“To him she seemed so beautiful, so seductive, so different from ordinary people, that he could not understand why no one was as disturbed as he by the clicking of her heels on the paving stones, why no one else’s heart was wild with the breeze stirred by the sighs of her veils, why everyone did not go mad with the movements of her braid, the flight of her hands, the gold of her laughter. He had not missed a single one of her gestures, not one of the indications of her character, but he did not dare approach her for fear of destroying the spell.”
― Gabriel García Márquez, Love in the Time of Cholera
Oblique Strategy: Make an exhaustive list of everything you might do and do the last thing on the list
I saw this woman standing in a studio in an art gallery. She was so stunning that it made me ache. When I ran into her again outside, I had to grab a couple photographs.
There is a role and function for beauty in our time.
ABD AL-RAHMAN III was an emir and caliph of Córdoba in 10th-century Spain. He was an absolute ruler who lived in complete luxury. Here’s how he assessed his life:
“I have now reigned above 50 years in victory or peace; beloved by my subjects, dreaded by my enemies, and respected by my allies. Riches and honors, power and pleasure, have waited on my call, nor does any earthly blessing appear to have been wanting to my felicity.”
Fame, riches and pleasure beyond imagination.

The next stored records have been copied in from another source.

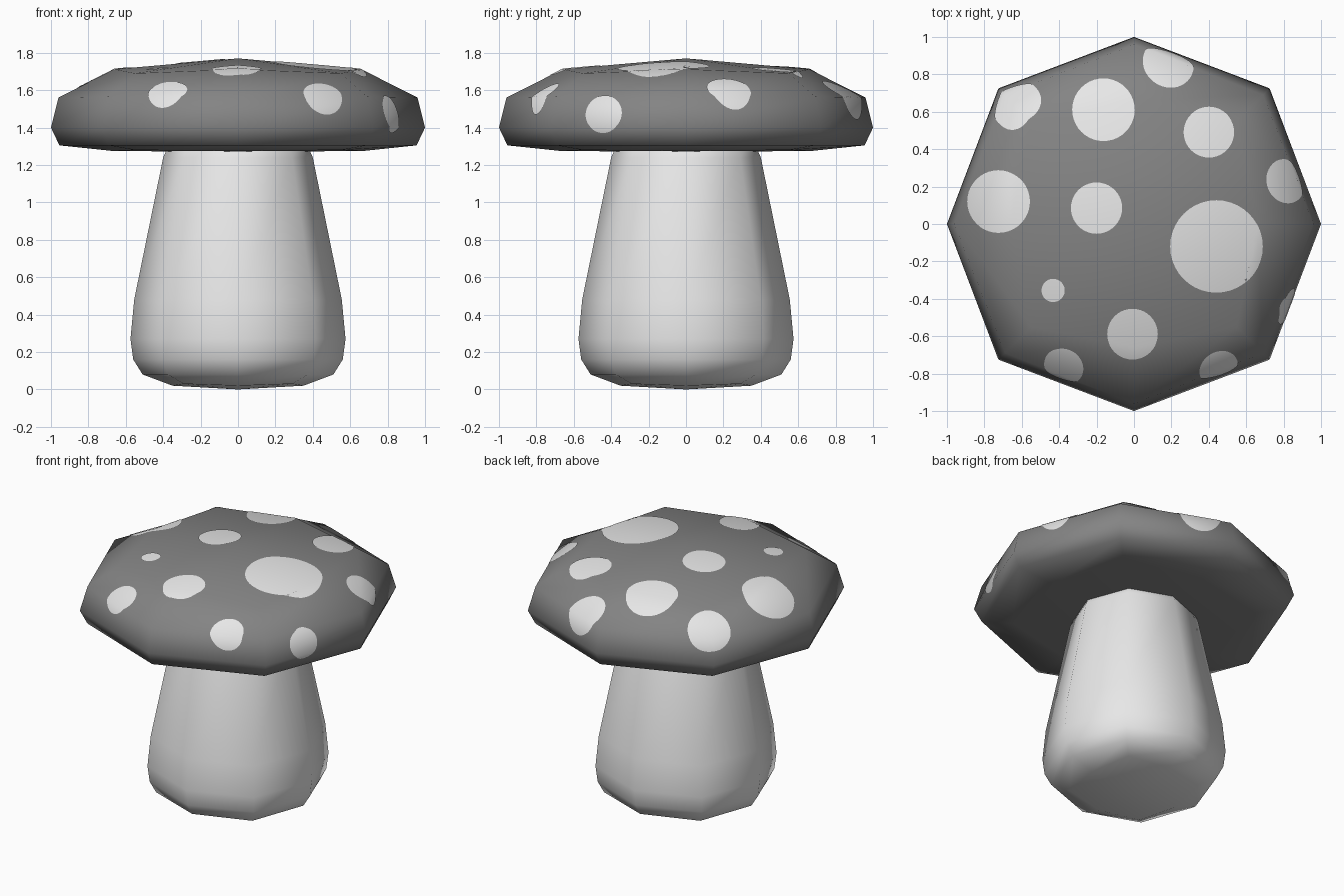
import bpy, bmesh, math
from mathutils import Vector
from mathutils.bvhtree import BVHTree
from mathutils.interpolate import poly_3d_calc

if "Cube" in bpy.data.objects:
    bpy.data.objects.remove(bpy.data.objects["Cube"])


def material(name, rgb):
    m = bpy.data.materials.new(name)
    m.diffuse_color = (*rgb, 1)
    m.use_nodes = True
    m.node_tree.nodes["Principled BSDF"].inputs["Base Color"].default_value = m.diffuse_color
    return m


CAP = material("dark grey cap", (0.23, 0.23, 0.23))
STEM = material("pale stem", (0.8, 0.8, 0.8))
SPOT = material("pale spots", (0.8, 0.8, 0.8))


def add_object(name, bm, mat):
    me = bpy.data.meshes.new(name)
    bm.to_mesh(me)
    bm.free()
    me.materials.append(mat)
    for p in me.polygons:
        p.use_smooth = True
    ob = bpy.data.objects.new(name, me)
    bpy.context.collection.objects.link(ob)
    return ob


def rounded_body(name, rings, z_bottom, z_top, mat):
    """Eight-sided body; each ring is (axis radius, axis z, corner x=y, corner z)."""
    bm = bmesh.new()
    loops = []
    for r, z, d, dz in rings:
        pts = []
        for sx, sy in ((1, 0), (1, 1), (0, 1), (-1, 1), (-1, 0), (-1, -1), (0, -1), (1, -1)):
            k, h = (d, dz) if sx and sy else (r, z)
            pts.append(bm.verts.new((sx * k, sy * k, h)))
        loops.append(pts)
    for a, b in zip(loops, loops[1:]):
        for i in range(8):
            j = (i + 1) % 8
            bm.faces.new((a[i], a[j], b[j], b[i]))
    # ends closed by four quads around a centre point
    for loop, z in ((loops[0], z_bottom), (loops[-1], z_top)):
        c = bm.verts.new((0, 0, z))
        for i in range(0, 8, 2):
            bm.faces.new((c, loop[i], loop[i + 1], loop[(i + 2) % 8]))
    bmesh.ops.recalc_face_normals(bm, faces=bm.faces[:])
    return add_object(name, bm, mat)


# stem
rounded_body("stem", [
    (0.35, 0.02, 0.29, 0.03),
    (0.51, 0.08, 0.375, 0.08),
    (0.56, 0.16, 0.405, 0.16),
    (0.575, 0.27, 0.415, 0.27),
    (0.555, 0.48, 0.40, 0.48),
    (0.40, 1.24, 0.29, 1.24),
    (0.36, 1.33, 0.26, 1.33)], 0.0, 1.34, STEM)

# cap
cap = rounded_body("cap", [
    (0.67, 1.275, 0.55, 1.28),
    (0.955, 1.305, 0.69, 1.305),
    (1.0, 1.40, 0.725, 1.40),
    (0.96, 1.56, 0.69, 1.565),
    (0.66, 1.712, 0.55, 1.69)], 1.27, 1.77, CAP)

# lookup of the cap surface and its smooth normals
me = cap.data
me.calc_loop_triangles()
tris = [tuple(t.vertices) for t in me.loop_triangles]
co = [v.co.copy() for v in me.vertices]
nor = [v.normal.copy() for v in me.vertices]
tree = BVHTree.FromPolygons(co, tris)

# spots: centre, projection direction, radius
UP = (0, 0, 1)
spots = [
    ((0.44, -0.12, 1.7), UP, 0.247),
    ((-0.20, 0.085, 1.7), UP, 0.137),
    ((-0.163, 0.61, 1.7), UP, 0.167),
    ((0.40, 0.49, 1.7), UP, 0.135),
    ((-0.723, 0.12, 1.7), UP, 0.167),
    ((-0.432, -0.355, 1.7), UP, 0.062),
    ((-0.008, -0.588, 1.7), UP, 0.135),
    ((-0.375, -0.75, 1.578), (0, -0.68, 0.73), 0.105),
    ((0.452, -0.735, 1.545), (0, -0.8, 0.6), 0.103),
    ((0.83, -0.44, 1.475), (1, -0.1, 0.15), 0.10),
    ((0.80, 0.228, 1.585), (0.58, 0, 0.81), 0.118),
    ((0.18, 0.84, 1.56), (0.1, 0.72, 0.69), 0.138),
    ((-0.645, 0.655, 1.60), (-0.6, 0.6, 0.55), 0.137),
]
RINGS, SEGS = 10, 40
bm = bmesh.new()
normals = []


def surface_vert(p, d):
    """Thin-plate vertex dropped along d onto the cap."""
    hit, n, idx, _ = tree.ray_cast(p + d, -d)
    if hit is None:
        return None
    ids = tris[idx]
    w = poly_3d_calc([co[i] for i in ids], hit)
    sn = sum((nor[i] * k for i, k in zip(ids, w)), Vector()).normalized()
    normals.append(sn)
    return bm.verts.new(hit + n * 0.004)


for c, d, r in spots:
    c, d = Vector(c), Vector(d).normalized()
    u = d.orthogonal().normalized()
    v = d.cross(u)
    mid = surface_vert(c, d)
    prev = [mid] * SEGS
    for k in range(1, RINGS + 1):
        ring = []
        for s in range(SEGS):
            a = math.tau * s / SEGS
            off = (u * math.cos(a) + v * math.sin(a)) * (r * k / RINGS)
            ring.append(surface_vert(c + off, d))
        for s in range(SEGS):
            t = (s + 1) % SEGS
            quad = (prev[s], ring[s], ring[t], prev[t])
            if k == 1:
                quad = quad[:3]
            if None not in quad:
                bm.faces.new(quad)
        prev = ring

spots_ob = add_object("cap_spots", bm, SPOT)
spots_ob.data.normals_split_custom_set_from_vertices(normals)
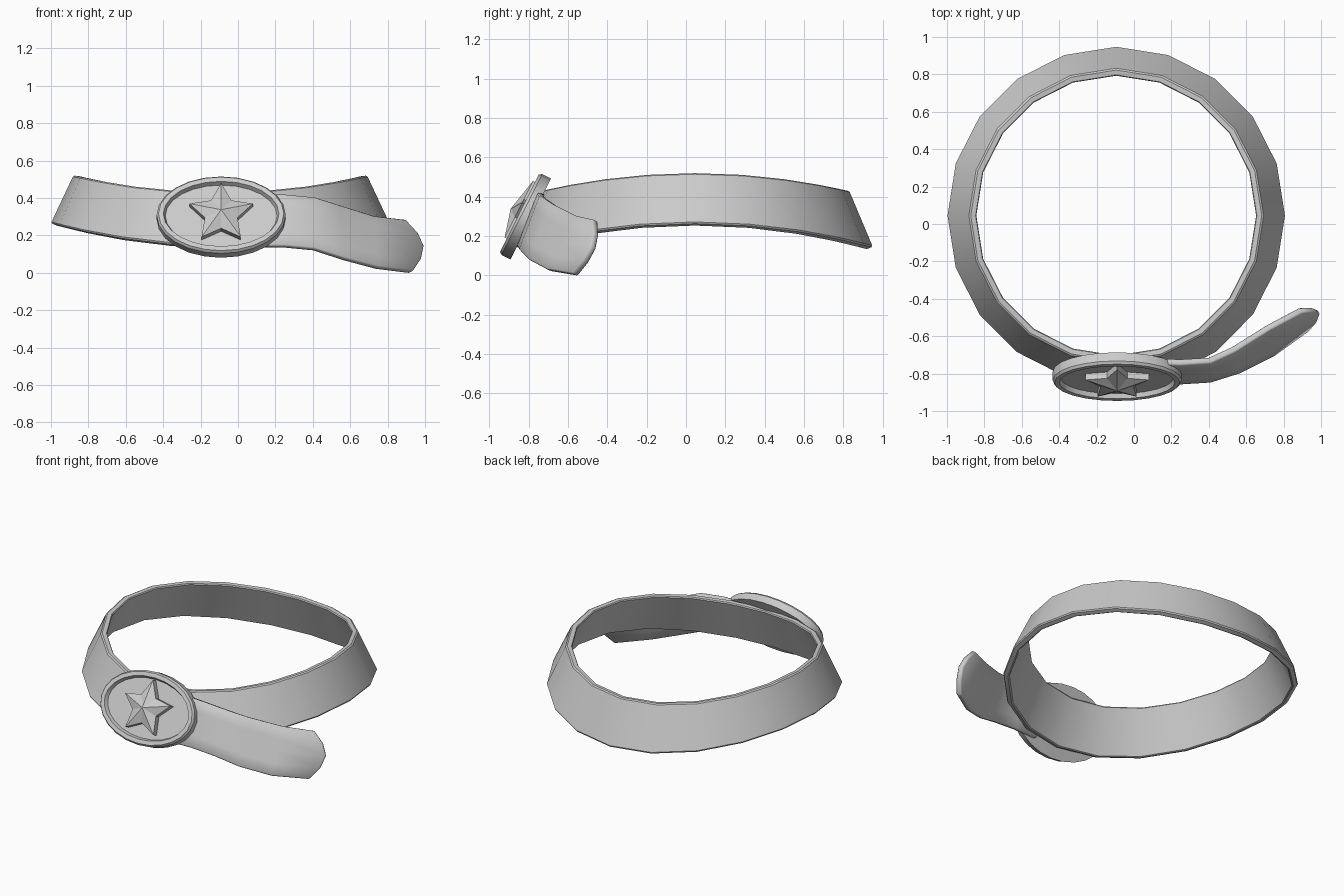
import bpy, bmesh, math
from mathutils import Vector

if "Cube" in bpy.data.objects:
    bpy.data.objects.remove(bpy.data.objects["Cube"])


def make_object(name, verts, faces, smooth_angle=None, fix_normals=True):
    mesh = bpy.data.meshes.new(name)
    mesh.from_pydata([tuple(v) for v in verts], [], faces)
    if fix_normals:
        bm = bmesh.new()
        bm.from_mesh(mesh)
        bmesh.ops.recalc_face_normals(bm, faces=bm.faces)
        bm.to_mesh(mesh)
        bm.free()
    obj = bpy.data.objects.new(name, mesh)
    bpy.context.collection.objects.link(obj)
    if smooth_angle:
        bpy.ops.object.select_all(action='DESELECT')
        obj.select_set(True)
        bpy.context.view_layer.objects.active = obj
        bpy.ops.object.shade_smooth_by_angle(angle=math.radians(smooth_angle))
    return obj


def add_bevel(obj, width):
    mod = obj.modifiers.new("soft_edges", 'BEVEL')
    mod.width = width
    mod.segments = 1
    mod.limit_method = 'ANGLE'
    mod.angle_limit = math.radians(50)


def bridge(rings, n, closed=False):
    """Quads between consecutive rings of n vertices."""
    pairs = rings if closed else rings - 1
    return [(r * n + i, r * n + (i + 1) % n,
             (r + 1) % rings * n + (i + 1) % n, (r + 1) % rings * n + i)
            for r in range(pairs) for i in range(n)]


# Belt loop: flared band whose front and back droop
SIDES = 20
section = [(0.785, 0.52, 0.09), (0.905, 0.265, 0.12),
           (0.868, 0.25, 0.12), (0.745, 0.515, 0.09)]   # radius, height, droop
verts = []
for r, z, droop in section:
    for i in range(SIDES):
        a = 2 * math.pi * i / SIDES
        verts.append((-0.095 + r * math.cos(a), 0.045 + r * math.sin(a),
                      z - droop * math.sin(a) ** 2))
belt = make_object("belt_loop", verts, bridge(4, SIDES, True), 35)
add_bevel(belt, 0.007)

# Loose strap end: swept band with a rounded tip
top = [(0.08, -0.75, 0.425), (0.25, -0.755, 0.42), (0.41, -0.745, 0.405),
       (0.54, -0.685, 0.365), (0.73, -0.565, 0.305), (0.90, -0.475, 0.285)]
bottom = [(0.08, -0.865, 0.145), (0.25, -0.86, 0.145), (0.41, -0.85, 0.13),
          (0.57, -0.80, 0.08), (0.75, -0.71, 0.032), (0.935, -0.575, 0.008)]
ROWS = 5
verts = []
for i, (t, b) in enumerate(zip(top, bottom)):
    for j in range(ROWS):
        f = j / (ROWS - 1)
        p = Vector(t).lerp(Vector(b), f)
        if i == len(top) - 1:
            p += Vector((0.078, 0.04, 0)) * math.sin(math.pi * f)
        verts.append(p)
faces = [(i * ROWS + j, i * ROWS + j + 1, (i + 1) * ROWS + j + 1, (i + 1) * ROWS + j)
         for i in range(len(top) - 1) for j in range(ROWS - 1)]
strap = make_object("strap_end", verts, faces, 35, fix_normals=False)
solid = strap.modifiers.new("thickness", 'SOLIDIFY')
solid.thickness = 0.036
solid.offset = -1
add_bevel(strap, 0.007)

# Oval buckle plate: raised rim around a recessed face
N = 24
profile = [(0, -0.065), (0, -0.014), (0.01, 0), (0.036, 0), (0.046, -0.025)]  # inset, height
verts = []
for inset, h in profile:
    for i in range(N):
        a = 2 * math.pi * i / N
        verts.append(((0.345 - inset) * math.cos(a), (0.23 - inset) * math.sin(a), h))
faces = bridge(len(profile), N)
faces += [tuple(range(N)), tuple(range((len(profile) - 1) * N, len(profile) * N))]
buckle = make_object("buckle_plate", verts, faces, 30)

# Faceted star ornament
verts = []
for h in (-0.03, 0.012):
    for i in range(10):
        a = math.pi / 2 + math.pi * i / 5
        r = 0.092 if i % 2 else 0.178
        verts.append((r * math.cos(a), r * math.sin(a), h))
verts.append((0, 0, 0.05))
faces = bridge(2, 10) + [tuple(range(10))]
faces += [(10 + i, 10 + (i + 1) % 10, 20) for i in range(10)]
star = make_object("buckle_star", verts, faces)

# Tilt buckle parts to lie on the flared belt
for obj in (buckle, star):
    obj.location = (-0.09, -0.8475, 0.315)
    obj.rotation_euler = (math.radians(63.4), 0, 0)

Sound great? He went on to write:
“I have diligently numbered the days of pure and genuine happiness which have fallen to my lot: They amount to 14.”
Here’s an interesting article about a little movie that I always thought was great. I didn’t realize it had reached cult status and was so hard to find – I’ve seen it on cable several times.
Vegetation growing on the wall near the entrance at the Dallas Museum of Art Sculpture Garden.
“We are made aware that magnitude of material things is relative, and all objects shrink and expand to serve the passion of the poet. Thus, in his sonnets, the lays of birds, the scents and dyes of flowers, he finds to be the shadow of his beloved; time, which keeps her from him, is his chest; the suspicion she has awakened, is her ornament”
― Ralph Waldo Emerson, Nature
Dry winter water reeds, Dallas Arboretum, Dallas, Texas.
It’s a difficult thing when you see something so subtly beautiful and perfect and you know you can never take a picture that conveys the sublime moment. It’s when you understand what a master of ink and brush is trying for.
You have to be there… but you weren’t.